Here is a view looking back towards where the complex stood. I found this carved out area interesting. At first a potential mine entrance but perhaps it was where a water tank and small building stood. Or it was direct access to the first tunnel that failed and the plateau was built later. I still wonder if this upper area was support for the mine at the time it was in operation or built to close things up.
To solve the problem of where to dump all the non-coal rock and rumble they built a tram to transfer this material. It went over the hill and deposited the debris into a gully on the other side. Here is a link to the Black Diamond History Blog with more info on the Tram. Plus here is a photo from that article.
I am pretty sure the photo below of a bank covered in blackberries is the location of this tram. At one point I was thinking it was the debris below the mine entrance. However, under much examining of things it did not line up. Then I remember the tram & bingo…. we have a winning match.
Of course I had to figure out where this gulch was so I pulled up a USGS map of the area. Lo & behold you can see right where it all went. See the blob with little speckles next to the road to the left of the mine entrance which is a little y shaped line?
Before I go, I found the flat scraped land where the industrial complex had been was full of Killdeer. They are the little birds that pretend they are hurt to distract from their nests. I would say there was at least 30 of them.
That is enough today on this big messy coal mine. Hope you are feeling my message about how time changes all things. How nearly 100 years later a huge mining complex is only a ghost of it’s once past glory.
I have been reading Gore Vidal’s novel “Burr”. Here is a quote I leave you with:
“Oh there are ghosts among us. But then what are memories but shadows of objects gone to dust?”
Want more on Lost Coal Mines?

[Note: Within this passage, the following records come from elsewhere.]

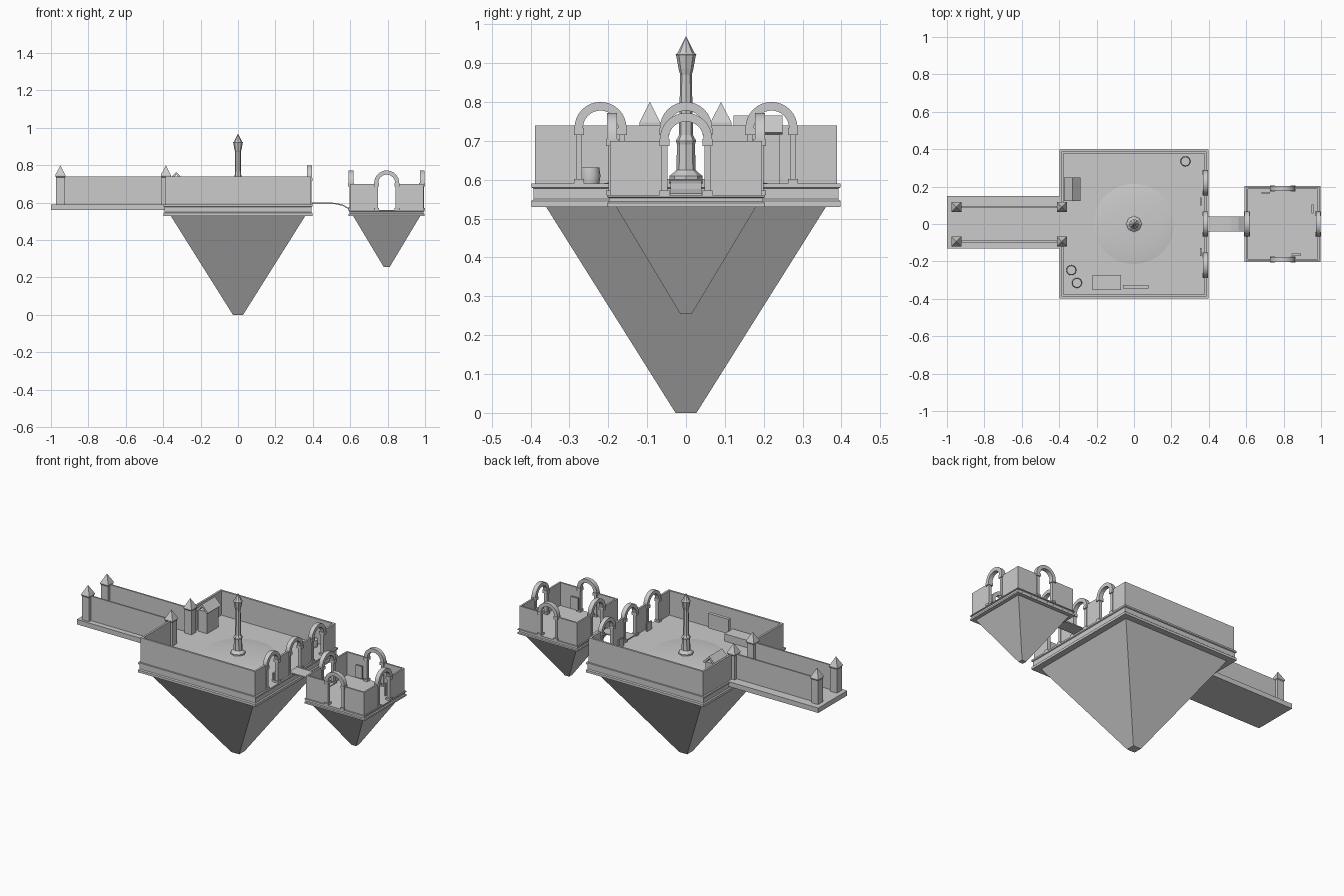
import bpy, bmesh, math
from mathutils import Vector, Matrix

if "Cube" in bpy.data.objects:
    bpy.data.objects.remove(bpy.data.objects["Cube"])


def finish(bm, name, smooth=False):
    bmesh.ops.recalc_face_normals(bm, faces=bm.faces)
    me = bpy.data.meshes.new(name)
    bm.to_mesh(me)
    bm.free()
    ob = bpy.data.objects.new(name, me)
    bpy.context.collection.objects.link(ob)
    if smooth:
        bpy.ops.object.select_all(action='DESELECT')
        ob.select_set(True)
        bpy.context.view_layer.objects.active = ob
        bpy.ops.object.shade_smooth_by_angle(angle=math.radians(35))
    return ob


def add_box(bm, x0, x1, y0, y1, z0, z1):
    m = Matrix.Translation(((x0 + x1) / 2, (y0 + y1) / 2, (z0 + z1) / 2))
    m = m @ Matrix.Diagonal((x1 - x0, y1 - y0, z1 - z0, 1))
    bmesh.ops.create_cube(bm, size=1, matrix=m)


def box(name, *dims):
    bm = bmesh.new()
    add_box(bm, *dims)
    return finish(bm, name)


def lathe(name, profile, n, cx=0, cy=0, turn=0, smooth=False):
    """Revolve (radius, z) points into a closed n-sided solid."""
    bm = bmesh.new()
    rings = []
    for r, z in profile:
        a = [turn + 2 * math.pi * i / n for i in range(n)]
        rings.append([bm.verts.new((cx + r * math.cos(t), cy + r * math.sin(t), z)) for t in a])
    for p, q in zip(rings, rings[1:]):
        for i in range(n):
            j = (i + 1) % n
            bm.faces.new((p[i], p[j], q[j], q[i]))
    bm.faces.new(rings[0])
    bm.faces.new(rings[-1])
    bmesh.ops.remove_doubles(bm, verts=bm.verts, dist=1e-5)
    return finish(bm, name, smooth)


def square_loft(name, profile, cx=0, cy=0):
    """Four-sided lathe whose radii are half-widths."""
    return lathe(name, [(h * math.sqrt(2), z) for h, z in profile], 4, cx, cy, math.pi / 4)


def prism(name, pts, axis_vec, to3d, smooth=False):
    bm = bmesh.new()
    f = bm.faces.new([bm.verts.new(to3d(*p)) for p in pts])
    g = bmesh.ops.extrude_face_region(bm, geom=[f])
    bmesh.ops.translate(bm, vec=axis_vec, verts=[v for v in g['geom'] if isinstance(v, bmesh.types.BMVert)])
    return finish(bm, name, smooth)


def arch(name, cx, cy, z0, spring, angle):
    """Round arch spanning local x, with plinths and capitals."""
    ro, ri, d, n = 0.067, 0.045, 0.013, 16
    arc = lambda r: [(r * math.cos(math.pi * i / n), spring + r * math.sin(math.pi * i / n)) for i in range(n + 1)]
    pts = [(ro, spring - .001)] + arc(ro) + arc(ri)[::-1]
    ob = prism(name, pts[1:], Vector((0, 2 * d, 0)), lambda x, z: Vector((x, -d, z)), True)
    bm = bmesh.new()
    for s in (-1, 1):
        a, b = sorted((s * .047, s * .063))
        add_box(bm, a, b, -.010, .010, z0, spring)
        for za, zb in ((z0, z0 + .012), (spring - .018, spring)):
            add_box(bm, a - .005, b + .005, -.016, .016, za, zb)
    legs = finish(bm, name + "_legs")
    for o in (ob, legs):
        o.matrix_world = Matrix.Translation((cx, cy, 0)) @ Matrix.Rotation(angle, 4, 'Z')


H = math.pi / 2

# main island: rock, stepped slab, walls
square_loft("main_rock", [(.027, 0), (.36, .53)])
square_loft("main_slab", [(.398, .53), (.398, .545), (.392, .55), (.392, .577), (.398, .58), (.398, .59)])
W, T = .388, .012
bm = bmesh.new()
for s in (-1, 1):
    a, b = sorted((s * W, s * (W - T)))
    add_box(bm, -W, W, a, b, .59, .74)
    # left wall, open at the causeway
    a, b = sorted((s * .09, s * (W - T)))
    add_box(bm, -W, -W + T, a, b, .59, .74)
    # right wall, split by the three arches
    for p, q in ((.055, .165), (.275, W - T)):
        a, b = sorted((s * p, s * q))
        add_box(bm, W - T, W, a, b, .59, .74)
finish(bm, "main_walls")
for i, y in enumerate((-.22, 0, .22)):
    arch("main_arch_%d" % i, .382, y, .59, .733, H)

# shallow round mound and central spire
lathe("plaza_mound", [(.22, .589), (.2, .5925), (.15, .597), (.1, .600), (.03, .602), (0, .602)], 48, smooth=True)
lathe("spire", [(.042, .59), (.042, .61), (.032, .618), (.025, .625), (.023, .69), (.026, .70), (.018, .715),
                (.015, .87), (.019, .885), (.025, .918), (.027, .922), (.022, .926), (0, .97)], 8)

# causeway with parapets and posts
box("causeway", -1, -.39, -.13, .15, .56, .59)
for s, y in ((0, -.093), (1, .09)):
    box("parapet_%d" % s, -.95, -.39, y - .005, y + .005, .59, .74)
    for k, x in enumerate((-.95, -.386)):
        square_loft("post_%d%d" % (s, k), [(.023, .59), (.023, .735), (.027, .74), (.027, .747), (0, .80)], x, y)

# small island
C, R = .795, .203
square_loft("small_rock", [(.015, .255), (.18, .53)], C)
square_loft("small_slab", [(.203, .53), (.203, .54), (.198, .544), (.198, .553), (.203, .555), (.203, .56)], C)
bm = bmesh.new()
w = .196
for s in (-1, 1):
    for t in (-1, 1):
        a, b = sorted((s * .055, s * w))
        c, d = sorted((t * (w - .01), t * w))
        add_box(bm, C + a, C + b, c, d, .56, .70)
        a, b = sorted((s * .055, s * (w - .01)))
        add_box(bm, C + c, C + d, a, b, .56, .70)
finish(bm, "small_walls")
for i in range(4):
    arch("small_arch_%d" % i, C + .19 * round(math.cos(i * H)), .19 * round(math.sin(i * H)), .56, .705, (i + 1) * H)

# thin sagging bridge between the islands
top = [(.37, .601), (.48, .601), (.52, .599), (.56, .59), (.585, .576), (.62, .565)]
prism("bridge", top + [(x, z - .007) for x, z in reversed(top)], Vector((0, .08, 0)),
      lambda x, z: Vector((x, -.04, z)))

# stall with gable roof
box("stall_body", -.362, -.30, .13, .24, .59, .722)
prism("stall_roof", [(-.373, .722), (-.33, .765), (-.287, .722), (-.30, .716), (-.33, .75), (-.36, .716)],
      Vector((0, .126, 0)), lambda x, z: Vector((x, .122, z)))

# barrels, crate and boards
for i, (x, y) in enumerate(((-.335, -.247), (-.305, -.315), (.275, .335))):
    lathe("barrel_%d" % i, [(.024, .59), (.027, .61), (.024, .632)], 16, x, y, smooth=True)
box("crate", -.223, -.07, -.352, -.272, .59, .635)
box("notice_board", -.06, .077, -.345, -.325, .61, .70)
for i, (x, y, a, b) in enumerate(((.705, .167, .022, .005), (.955, .08, .005, .025), (.868, -.163, .025, .005))):
    box("small_board_%d" % i, x - a, x + a, y - b, y + b, .575, .65)
for i, y in enumerate((-.15, .12)):
    box("bench_%d" % i, .352, .36, y - .022, y + .022, .59, .64)
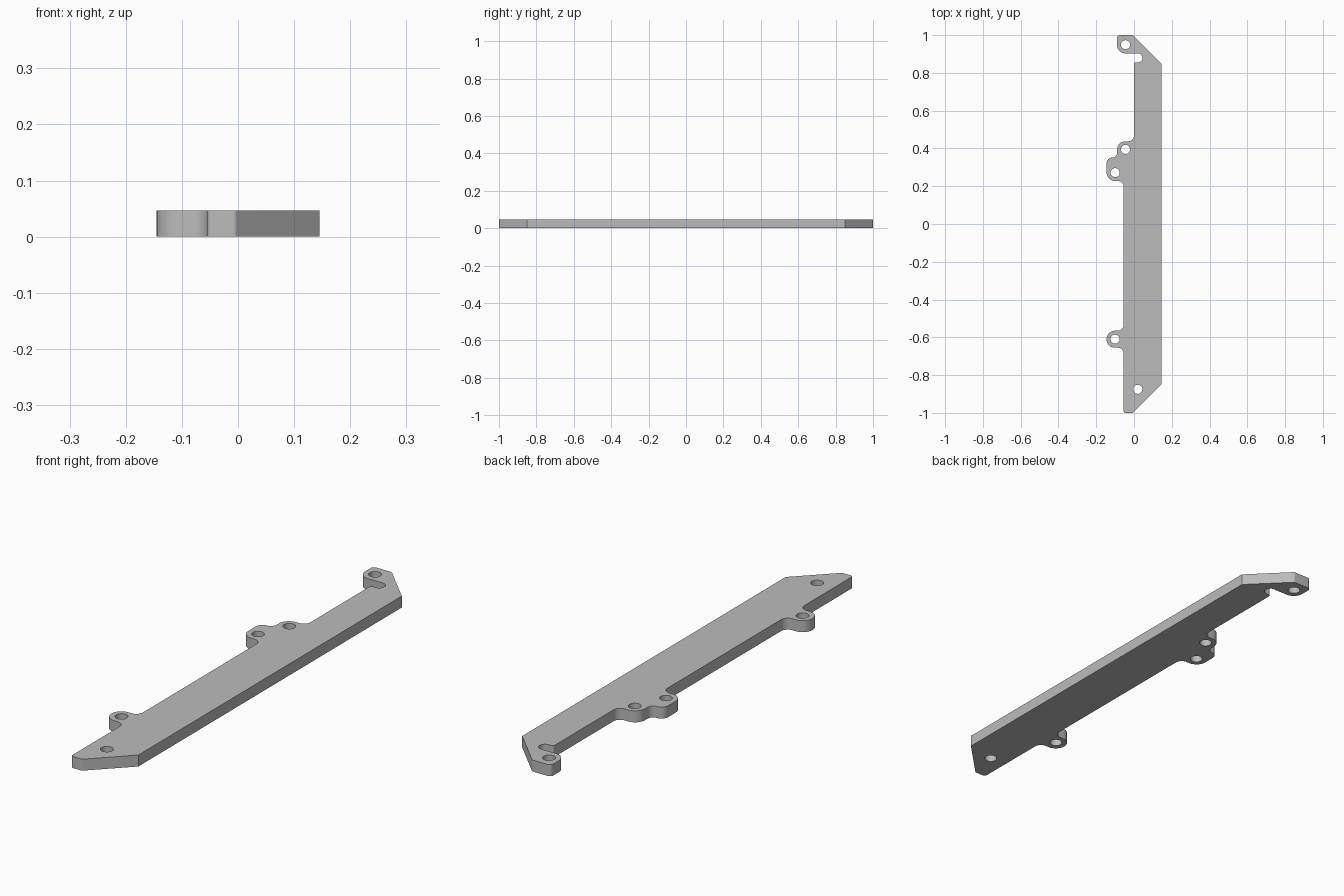
import bpy, bmesh, math
from mathutils import Vector

cube = bpy.data.objects.get("Cube")
if cube:
    bpy.data.objects.remove(cube)

THICK = 0.047
HOLE_R = 0.024


def rounded(points, steps=8):
    """Turn (x, y, radius) corners into a closed outline with filleted corners."""
    out = []
    for i, (x, y, r) in enumerate(points):
        p = Vector((x, y))
        if r == 0:
            out.append(p)
            continue
        a = (Vector(points[i - 1][:2]) - p).normalized()
        b = (Vector(points[(i + 1) % len(points)][:2]) - p).normalized()
        half = a.angle(b) / 2
        centre = p + (a + b).normalized() * (r / math.sin(half))
        start = p + a * (r / math.tan(half)) - centre
        end = p + b * (r / math.tan(half)) - centre
        total = math.atan2(start.x * end.y - start.y * end.x, start.dot(end))
        for k in range(steps + 1):
            t = total * k / steps
            c, s = math.cos(t), math.sin(t)
            out.append(centre + Vector((start.x * c - start.y * s,
                                        start.x * s + start.y * c)))
    return out


def circle(x, y, r=HOLE_R, n=32):
    return [Vector((x + r * math.cos(math.tau * k / n),
                    y + r * math.sin(math.tau * k / n))) for k in range(n)]


def add_loop(bm, pts):
    verts = [bm.verts.new((p.x, p.y, 0)) for p in pts]
    for i, v in enumerate(verts):
        bm.edges.new((verts[i - 1], v))


outline = rounded([
    # chamfered long side
    (-0.005, 1.0, 0.01), (0.145, 0.85, 0), (0.145, -0.85, 0), (-0.005, -1.0, 0.01),
    (-0.055, -1.0, 0.01),
    # front lug
    (-0.055, -0.655, 0.03), (-0.145, -0.655, 0.044),
    (-0.145, -0.565, 0.044), (-0.055, -0.565, 0.03),
    # stepped middle lug
    (-0.055, 0.228, 0.03), (-0.145, 0.228, 0.045), (-0.145, 0.352, 0.03),
    (-0.09, 0.352, 0.024), (-0.09, 0.438, 0.045), (0.0, 0.438, 0.03),
    # relief notch
    (0.0, 0.856, 0.008), (0.045, 0.856, 0.023), (0.045, 0.903, 0.023),
    # back hook
    (-0.09, 0.903, 0.045), (-0.09, 1.0, 0.015),
])

holes = [(-0.045, 0.949), (-0.045, 0.395), (-0.1, 0.272), (-0.1, -0.609), (0.02, -0.875)]

# flat profile with holes, raised to a plate
bm = bmesh.new()
add_loop(bm, outline)
for h in holes:
    add_loop(bm, circle(*h))
bmesh.ops.triangle_fill(bm, use_beauty=True, use_dissolve=False, edges=bm.edges[:])
ext = bmesh.ops.extrude_face_region(bm, geom=bm.faces[:], use_keep_orig=True)
top = [g for g in ext["geom"] if isinstance(g, bmesh.types.BMVert)]
bmesh.ops.translate(bm, verts=top, vec=(0, 0, THICK))
bmesh.ops.recalc_face_normals(bm, faces=bm.faces[:])
mesh = bpy.data.meshes.new("mounting_plate")
bm.to_mesh(mesh)
bm.free()

plate = bpy.data.objects.new("mounting_plate", mesh)
bpy.context.collection.objects.link(plate)

# plain grey
grey = bpy.data.materials.new("plain_grey")
grey.use_nodes = True
colour = (0.5, 0.5, 0.5, 1)
grey.diffuse_color = colour
grey.node_tree.nodes["Principled BSDF"].inputs["Base Color"].default_value = colour
mesh.materials.append(grey)

bpy.ops.object.select_all(action="DESELECT")
plate.select_set(True)
bpy.context.view_layer.objects.active = plate
bpy.ops.object.shade_smooth_by_angle(angle=math.radians(30))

Here is a link to a directory I created of all my coal mine seeking adventures. Locating Lost Old Coal Mines of King County